# Your instructions:
List every line in this data where the string "grey" occurs.

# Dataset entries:
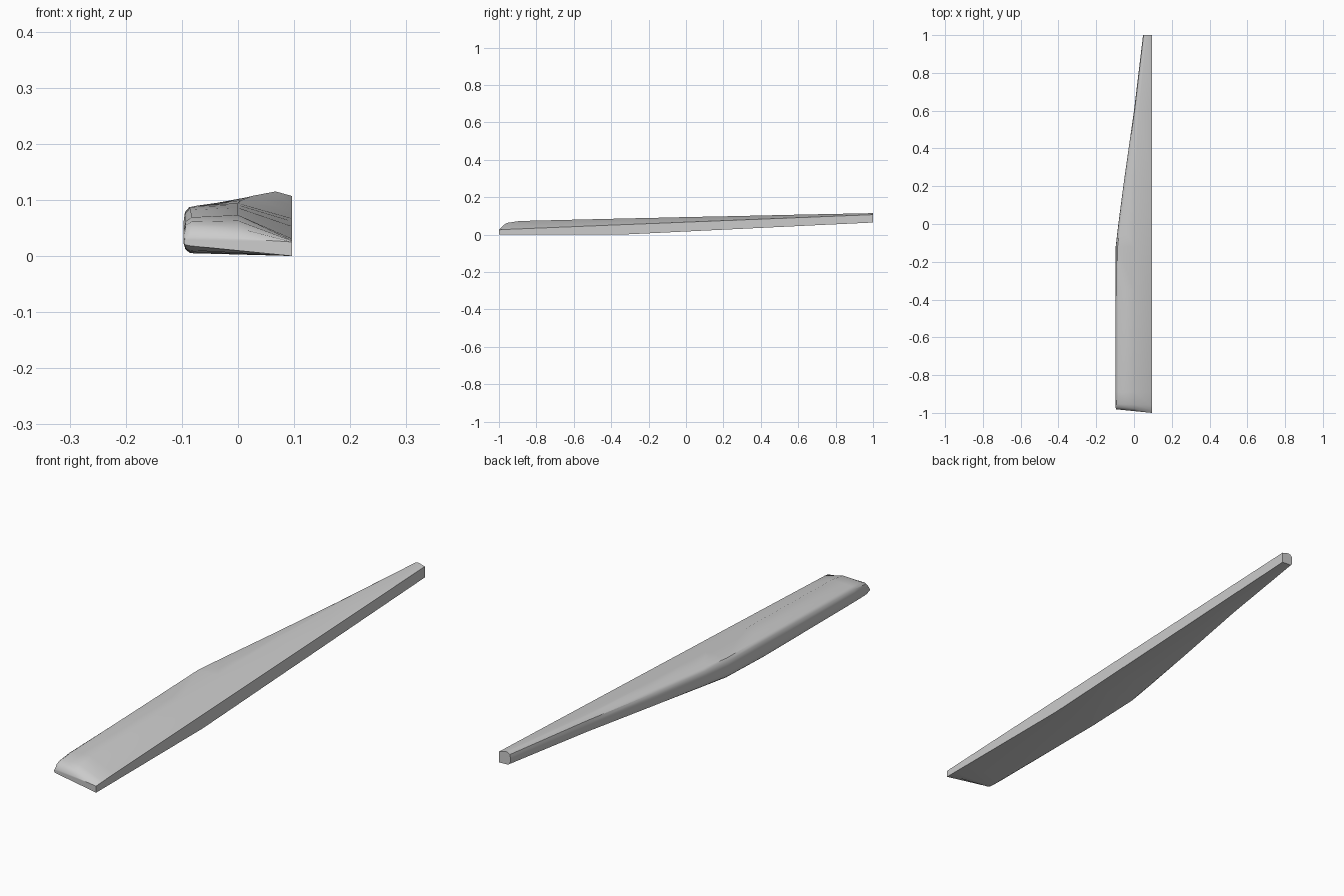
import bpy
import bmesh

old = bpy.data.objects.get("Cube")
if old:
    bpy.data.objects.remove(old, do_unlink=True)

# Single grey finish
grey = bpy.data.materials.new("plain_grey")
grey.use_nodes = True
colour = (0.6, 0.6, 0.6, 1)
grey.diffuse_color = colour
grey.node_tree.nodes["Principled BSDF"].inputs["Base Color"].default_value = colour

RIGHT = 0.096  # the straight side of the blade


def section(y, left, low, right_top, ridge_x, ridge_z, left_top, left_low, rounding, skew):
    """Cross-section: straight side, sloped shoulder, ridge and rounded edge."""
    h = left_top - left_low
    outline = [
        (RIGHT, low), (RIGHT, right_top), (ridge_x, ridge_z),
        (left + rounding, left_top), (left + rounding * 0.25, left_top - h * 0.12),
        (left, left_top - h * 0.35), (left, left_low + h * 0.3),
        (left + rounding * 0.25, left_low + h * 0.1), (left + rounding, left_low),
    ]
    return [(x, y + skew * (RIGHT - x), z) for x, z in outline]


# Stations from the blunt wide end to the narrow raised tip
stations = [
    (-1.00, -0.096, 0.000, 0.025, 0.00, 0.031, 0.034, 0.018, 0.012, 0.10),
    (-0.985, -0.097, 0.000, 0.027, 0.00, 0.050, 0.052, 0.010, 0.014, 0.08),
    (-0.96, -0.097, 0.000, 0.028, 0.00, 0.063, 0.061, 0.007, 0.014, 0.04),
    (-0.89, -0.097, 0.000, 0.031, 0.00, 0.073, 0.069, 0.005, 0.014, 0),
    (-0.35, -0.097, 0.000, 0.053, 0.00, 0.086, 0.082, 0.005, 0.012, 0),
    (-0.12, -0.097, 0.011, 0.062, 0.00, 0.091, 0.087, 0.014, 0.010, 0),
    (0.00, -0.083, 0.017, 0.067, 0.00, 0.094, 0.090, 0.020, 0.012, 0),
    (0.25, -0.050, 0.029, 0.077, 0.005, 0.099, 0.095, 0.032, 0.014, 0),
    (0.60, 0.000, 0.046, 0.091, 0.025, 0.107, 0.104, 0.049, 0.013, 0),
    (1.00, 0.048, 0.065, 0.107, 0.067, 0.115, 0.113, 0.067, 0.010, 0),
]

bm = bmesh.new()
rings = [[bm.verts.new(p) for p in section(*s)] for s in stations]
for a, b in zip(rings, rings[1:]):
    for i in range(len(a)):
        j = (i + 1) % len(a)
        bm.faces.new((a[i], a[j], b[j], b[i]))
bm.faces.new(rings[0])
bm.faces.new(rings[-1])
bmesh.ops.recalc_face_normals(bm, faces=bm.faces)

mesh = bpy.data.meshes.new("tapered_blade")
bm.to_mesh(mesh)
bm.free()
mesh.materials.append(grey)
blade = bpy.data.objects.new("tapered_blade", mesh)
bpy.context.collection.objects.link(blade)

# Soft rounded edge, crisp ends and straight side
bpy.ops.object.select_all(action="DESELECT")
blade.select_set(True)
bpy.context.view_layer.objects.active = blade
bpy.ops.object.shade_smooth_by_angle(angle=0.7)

# Written solution:
# Single grey finish
grey = bpy.data.materials.new("plain_grey")
grey.use_nodes = True
grey.diffuse_color = colour
grey.node_tree.nodes["Principled BSDF"].inputs["Base Color"].default_value = colour
mesh.materials.append(grey)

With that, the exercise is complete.